[Opening Provided material section]
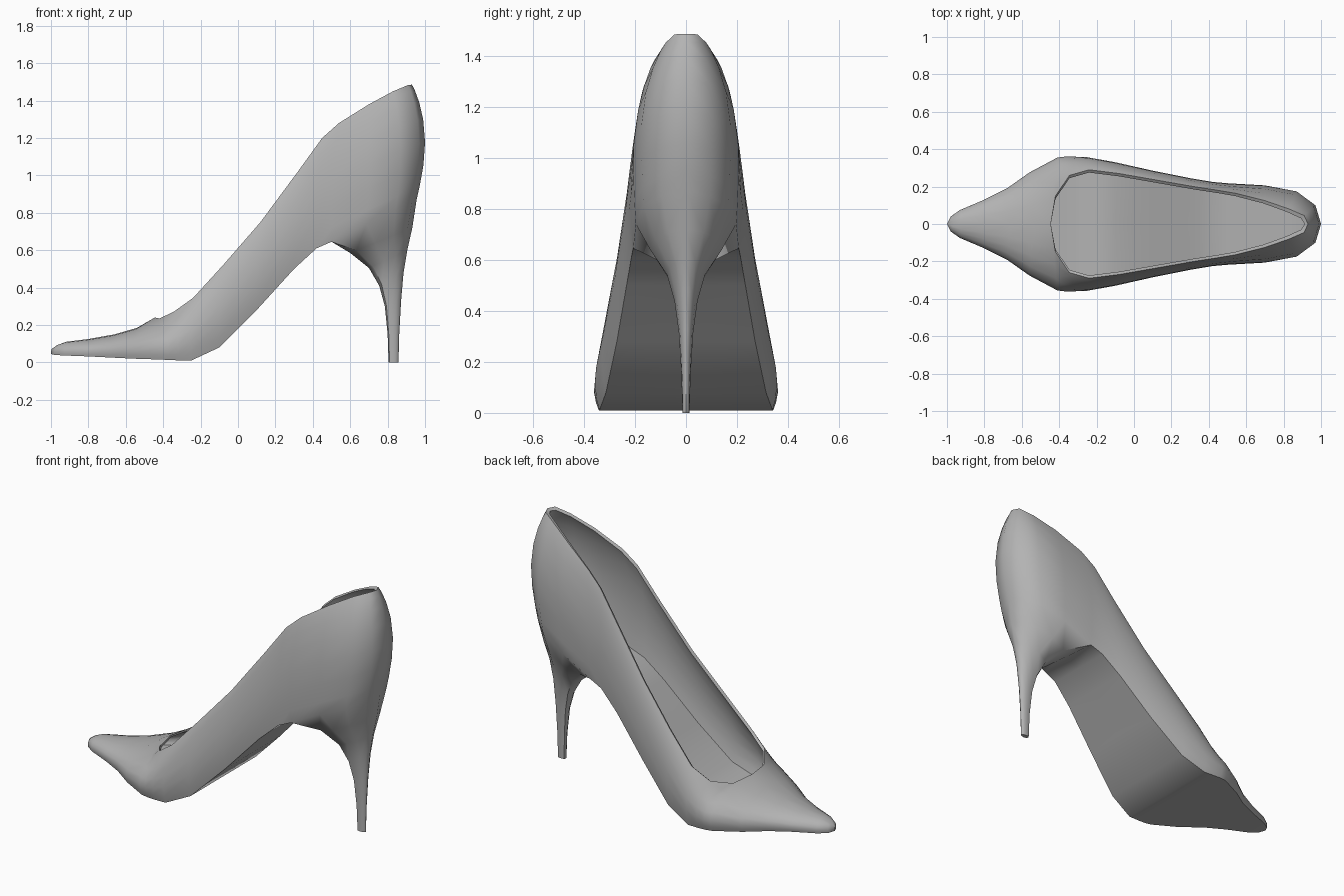
import bpy, bmesh, math
from mathutils import Vector

cube = bpy.data.objects.get("Cube")
if cube:
    bpy.data.objects.remove(cube)

grey = bpy.data.materials.new("plain grey")
grey.use_nodes = True
color = (0.45, 0.45, 0.45, 1)
grey.diffuse_color = color
grey.node_tree.nodes["Principled BSDF"].inputs["Base Color"].default_value = color

# Wall stations from toe to heel back: widest x, y, sole z, then rim x, y, z
stations = [
    (-1, 0, .045, -.99, 0, .075),
    (-.98, .04, .04, -.96, 0, .095),
    (-.93, .075, .037, -.92, 0, .11),
    (-.8, .13, .032, -.8, 0, .125),
    (-.68, .19, .026, -.66, 0, .15),
    (-.56, .275, .02, -.54, 0, .185),
    (-.41, .355, .015, -.445, 0, .24),
    (-.37, .36, .013, -.42, .15, .235),
    (-.32, .36, .011, -.345, .26, .27),
    (-.25, .357, .01, -.24, .29, .345),
    (-.1, .33, .08, -.08, .27, .52),
    (.1, .285, .28, .12, .235, .75),
    (.3, .245, .5, .32, .2, 1.02),
    (.42, .225, .61, .45, .18, 1.2),
    (.5, .218, .645, .54, .165, 1.28),
    (.7, .207, .74, .7, .125, 1.38),
    (.87, .175, .81, .83, .08, 1.45),
    (.97, .1, .85, .91, .045, 1.483),
    (1, 0, .87, .93, 0, 1.485),
]
THROAT, BREAST = 6, 14
LEVELS = (0, .12, .3, .5, .7, .85, .95, 1)


def back_amount(x):
    return min(max((x - .5) * 2, 0), 1)


def wall_column(wx, wy, bz, rx, ry, rz):
    """Points up one wall: out to the widest line, then in to the rim."""
    back = back_amount(wx)
    belly = .3 + .2 * back
    base = Vector((wx * (1 - .045 * back), wy * .95))
    wide, rim = Vector((wx, wy)), Vector((rx, ry))
    power = .5 if ry < .2 and wx < 0 else .9
    points = []
    for t in LEVELS:
        if t < belly:
            p = base.lerp(wide, math.sin(t / belly * math.pi / 2))
        else:
            f = (t - belly) / (1 - belly)
            p = rim.lerp(wide, max(1 - f * f, 0) ** power)
        points.append(Vector((p.x, p.y, bz + (rz - bz) * t)))
    return points


def inset_column(column):
    """The same wall moved inwards for the lining, starting at the footbed."""
    points = []
    for p, t in zip(column, LEVELS):
        points.append(Vector((p.x - .02 * back_amount(p.x), max(p.y - .015, 0),
                              p.z + .03 * (1 - t) - .012 * t)))
    return points


def centre(p):
    return Vector((p.x, 0, p.z))


def grid(bm, columns, flip=False):
    verts = [[bm.verts.new(p) for p in c] for c in columns]
    for a, b in zip(verts, verts[1:]):
        for j in range(len(a) - 1):
            quad = [a[j], a[j + 1], b[j + 1], b[j]]
            bm.faces.new(quad[::-1] if flip else quad)
    return verts


def finish(bm, name, angle):
    bmesh.ops.remove_doubles(bm, verts=bm.verts, dist=.0005)
    mesh = bpy.data.meshes.new(name)
    bm.to_mesh(mesh)
    bm.free()
    obj = bpy.data.objects.new(name, mesh)
    bpy.context.collection.objects.link(obj)
    mesh.materials.append(grey)
    mirror = obj.modifiers.new("Mirror", 'MIRROR')
    mirror.use_axis = (False, True, False)
    mirror.merge_threshold = .001
    bpy.ops.object.select_all(action='DESELECT')
    obj.select_set(True)
    bpy.context.view_layer.objects.active = obj
    bpy.ops.object.modifier_apply(modifier="Mirror")
    bpy.ops.object.shade_smooth_by_angle(angle=math.radians(angle))


walls = [wall_column(*s) for s in stations]

# Outer shell: walls and sole
shell = bmesh.new()
grid(shell, walls)
grid(shell, [[centre(c[0]), c[0]] for c in walls[:BREAST + 1]])

# Stiletto heel: rings of front x, z, back x, z and half width
rings = [
    (.805, 0, .858, 0, .014),
    (.8, .15, .862, .15, .018),
    (.785, .3, .872, .33, .028),
    (.755, .41, .885, .48, .045),
    (.7, .505, .905, .6, .075),
    (.6, .585, .932, .72, .14),
]
outline = [(0, 0), (.1, .8), (.4, 1), (.7, .85), (.92, .5), (1, 0)]
seat = [c[0] for c in walls[BREAST:]]
heel = []
for (u, v), top in zip(outline, [centre(seat[0])] + seat):
    heel.append([Vector((fx + (bx - fx) * u, w * v, fz + (bz - fz) * u))
                 for fx, fz, bx, bz, w in rings] + [top])
heel_verts = grid(shell, heel)
shell.faces.new([c[0] for c in heel_verts])
finish(shell, "shoe_shell_and_heel", 55)

# Lining: inner walls, footbed and the narrow lip at the opening
lining = bmesh.new()
inner = [inset_column(c) for c in walls]
grid(lining, [[centre(c[0])] + c for c in inner[3:]], flip=True)
grid(lining, [[c[-1], w[-1]] for c, w in zip(inner[THROAT:], walls[THROAT:])], flip=True)
finish(lining, "lining_and_footbed", 50)
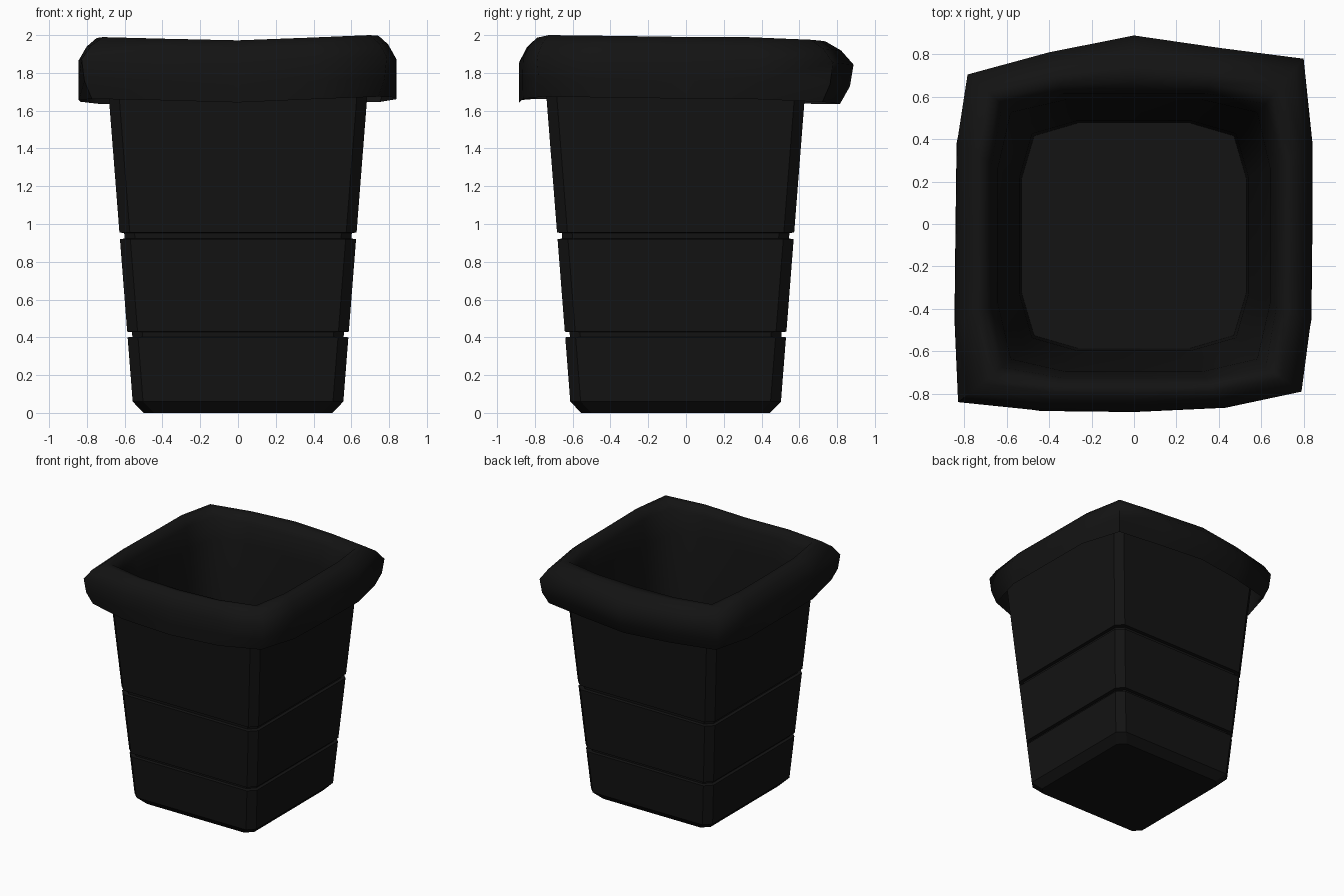
import bpy, bmesh, math

if "Cube" in bpy.data.objects:
    bpy.data.objects.remove(bpy.data.objects["Cube"])

CY = -0.055  # the bin sits slightly forward of the rim's centre

black = bpy.data.materials.new("black_plastic")
black.diffuse_color = (0.0065, 0.0065, 0.0065, 1)
black.use_nodes = True
black.node_tree.nodes["Principled BSDF"].inputs["Base Color"].default_value = black.diffuse_color


def loft(name, rings, cap_first=False, cap_last=False):
    """Bridge equal-length rings of points into one mesh object."""
    bm = bmesh.new()
    vr = [[bm.verts.new(p) for p in r] for r in rings]
    n = len(vr[0])
    for a, b in zip(vr, vr[1:]):
        for i in range(n):
            j = (i + 1) % n
            bm.faces.new((a[i], a[j], b[j], b[i]))
    if cap_first:
        bm.faces.new(vr[0][::-1])
    if cap_last:
        bm.faces.new(vr[-1])
    me = bpy.data.meshes.new(name)
    bm.to_mesh(me)
    bm.free()
    ob = bpy.data.objects.new(name, me)
    bpy.context.collection.objects.link(ob)
    me.materials.append(black)
    return ob


def octagon(h, z, c=0.055):
    """Square with chamfered corners."""
    k = h - c
    pts = [(h, -k), (h, k), (k, h), (-k, h), (-h, k), (-h, -k), (-k, -h), (k, -h)]
    return [(x, y + CY, z) for x, y in pts]


def width(z):
    return 0.553 + 0.0783 * z


# Tapered bin with a bevelled foot and two narrow grooves
profile = [(0.50, 0), (width(0.06), 0.06)]
for z0, z1 in ((0.40, 0.43), (0.92, 0.955)):
    profile += [(width(z0), z0), (width(z0) - 0.025, z0 + 0.003),
                (width(z1) - 0.025, z1 - 0.003), (width(z1), z1)]
profile += [(width(1.84), 1.84), (width(1.84) - 0.02, 1.84)]
loft("bin_body", [octagon(h, z) for h, z in profile], cap_first=True)

# Outer plan of the bag fold, counter-clockwise from the front left corner
plan = [(-0.83, -0.84), (-0.44, -0.88), (0, -0.885), (0.43, -0.865),
        (0.79, -0.79), (0.835, -0.45), (0.84, 0), (0.84, 0.38),
        (0.80, 0.78), (0.41, 0.83), (0, 0.89), (-0.40, 0.81),
        (-0.785, 0.705), (-0.835, 0.38), (-0.84, 0), (-0.845, -0.45)]


def square(h, r):
    """Square with four points a side, corners pulled in by r."""
    k = h - r
    s = [-k, -h / 2, 0, h / 2]
    pts = []
    for q in range(4):
        for i, a in enumerate(s):
            x, y = a, (-k if i == 0 else -h)
            for _ in range(q):
                x, y = -y, x
            pts.append((x, y + CY))
    return pts


# Uneven heights of the rim: drooping at the back, slightly low at the left
def droop(x, y):
    back = max(0, y - 0.3)
    return -0.04 * back - 0.008 * (1 - x) - 0.015 * math.cos(4 * x) * max(0, -y)


def bag_ring(h, t, z, loose=1, tuck=0, r=0.05):
    """t = 0 is the outer fold, t = 1 the inner square; tuck pulls in corners and back."""
    ring = []
    for i, ((ox, oy), (sx, sy)) in enumerate(zip(plan, square(h, r))):
        k = t + (tuck if i % 4 == 0 or i in (9, 10, 11) else 0)
        x, y = ox + (sx - ox) * k, oy + (sy - oy) * k
        ring.append((x, y, z + loose * droop(x, y)))
    return ring


# Bag: open skirt outside, over the rim, down the inside to the floor
bag_rings = [
    bag_ring(0.67, 0.01, 1.665, tuck=0.26),
    bag_ring(0.67, 0, 1.76, tuck=0.08),
    bag_ring(0.67, 0.01, 1.875),
    bag_ring(0.67, 0.25, 1.95),
    bag_ring(0.67, 0.55, 1.995),
    bag_ring(0.67, 0.80, 1.99),
    bag_ring(0.67, 1, 1.93),
    bag_ring(0.64, 1, 1.75, 0, r=0.06),
    bag_ring(0.58, 1, 0.95, 0, r=0.06),
    bag_ring(0.54, 1, 0.38, 0, r=0.06),
    bag_ring(0.53, 1, 0.12, 0, r=0.06),
]
top = max(p[2] for r in bag_rings for p in r)
bag_rings = [[(x, y, z + (2 - top if z > 1.9 else 0)) for x, y, z in r] for r in bag_rings]
bag = loft("bag_liner", bag_rings, cap_last=True)

bpy.ops.object.select_all(action='DESELECT')
bag.select_set(True)
bpy.context.view_layer.objects.active = bag
bpy.ops.object.shade_smooth_by_angle(angle=math.radians(65))
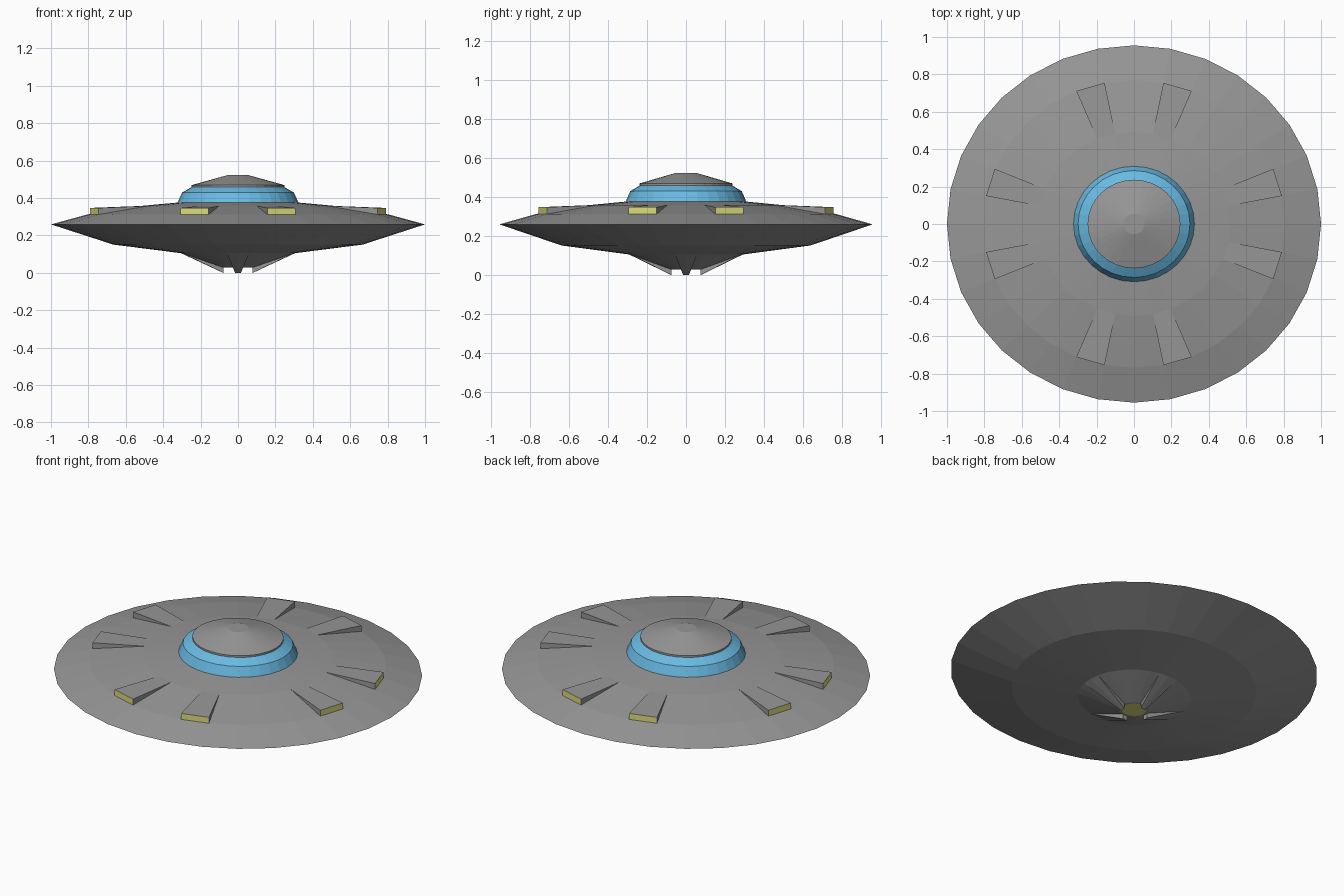
import bpy, bmesh, math

if "Cube" in bpy.data.objects:
    bpy.data.objects.remove(bpy.data.objects["Cube"])

SIDES = 32
SQUASH = 0.955  # the saucer is slightly narrower in y


def material(name, rgb):
    m = bpy.data.materials.new(name)
    m.diffuse_color = (*rgb, 1.0)
    m.use_nodes = True
    m.node_tree.nodes["Principled BSDF"].inputs["Base Color"].default_value = m.diffuse_color
    return m


grey = material("hull grey", (0.31, 0.31, 0.31))
blue = material("window blue", (0.14, 0.49, 0.76))
yellow = material("light yellow", (0.71, 0.71, 0.20))


def point(r, z, deg):
    a = math.radians(deg)
    return (r * math.cos(a), r * math.sin(a) * SQUASH, z)


def finish(name, bm, mats, recalc=True):
    if recalc:
        bmesh.ops.recalc_face_normals(bm, faces=bm.faces)
    me = bpy.data.meshes.new(name)
    bm.to_mesh(me)
    bm.free()
    for m in mats:
        me.materials.append(m)
    ob = bpy.data.objects.new(name, me)
    bpy.context.collection.objects.link(ob)
    return ob


def lathe(name, profile, mats, cap_bottom=None, cap_top=None):
    """Spin (radius, z) points listed bottom to top; caps take a material slot."""
    bm = bmesh.new()
    rings = [[bm.verts.new(point(r, z, 360 * i / SIDES)) for i in range(SIDES)]
             for r, z in profile]
    for lo, hi in zip(rings, rings[1:]):
        for i in range(SIDES):
            j = (i + 1) % SIDES
            bm.faces.new((lo[i], lo[j], hi[j], hi[i]))
    if cap_bottom is not None:
        bm.faces.new(rings[0][::-1]).material_index = cap_bottom
    if cap_top is not None:
        bm.faces.new(rings[-1]).material_index = cap_top
    return finish(name, bm, mats, recalc=False)


def wedge(name, angles, section, mats, end_mat):
    """Ramp rising out of the hull: section = flush, base and raised points."""
    bm = bmesh.new()
    rows = [[bm.verts.new(point(r, z, a)) for r, z in section] for a in angles]
    for p, q in zip(rows, rows[1:]):
        bm.faces.new((p[0], q[0], q[2], p[2]))
        bm.faces.new((p[1], q[1], q[2], p[2])).material_index = end_mat
        bm.faces.new((p[0], q[0], q[1], p[1]))
    for row in (rows[0], rows[-1]):
        bm.faces.new(row)
    return finish(name, bm, mats)


# Saucer hull with a yellow light at the bottom
lathe("saucer_hull",
      [(0.068, 0.028), (0.08, 0.028), (0.305, 0.105), (0.667, 0.151), (1.0, 0.259),
       (0.805, 0.312), (0.515, 0.358), (0.32, 0.376)],
      [grey, yellow], cap_bottom=1, cap_top=0)

# Blue window band around the cabin
lathe("window_band", [(0.324, 0.374), (0.299, 0.429), (0.243, 0.461)],
      [blue], cap_top=0)

# Cabin roof with a thin overhanging lip
lathe("cabin_roof", [(0.248, 0.459), (0.248, 0.469), (0.057, 0.522)],
      [grey], cap_bottom=0, cap_top=0)

# Eight lamp pods on the upper hull, in pairs beside each axis
step = 360 / SIDES
for quarter in range(4):
    for side in (1, -1):
        angles = [90 * quarter + side * step, 90 * quarter + side * 2 * step]
        wedge(f"lamp_pod_{quarter}_{'a' if side > 0 else 'b'}", angles,
              [(0.515, 0.358), (0.806, 0.312), (0.806, 0.347)],
              [grey, yellow], 1)

# Four landing fins around the bottom light
for quarter in range(4):
    angles = [90 * quarter + d * step for d in (-1, 0, 1)]
    wedge(f"landing_fin_{quarter}", angles,
          [(0.305, 0.105), (0.08, 0.028), (0.08, 0.0)], [grey], 0)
[Closing Provided material section]
▶ **What is required**:
Locate the lines above that contain "inputs" and copy them.

▶ **Task answer**:
grey.node_tree.nodes["Principled BSDF"].inputs["Base Color"].default_value = color
black.node_tree.nodes["Principled BSDF"].inputs["Base Color"].default_value = black.diffuse_color
    m.node_tree.nodes["Principled BSDF"].inputs["Base Color"].default_value = m.diffuse_color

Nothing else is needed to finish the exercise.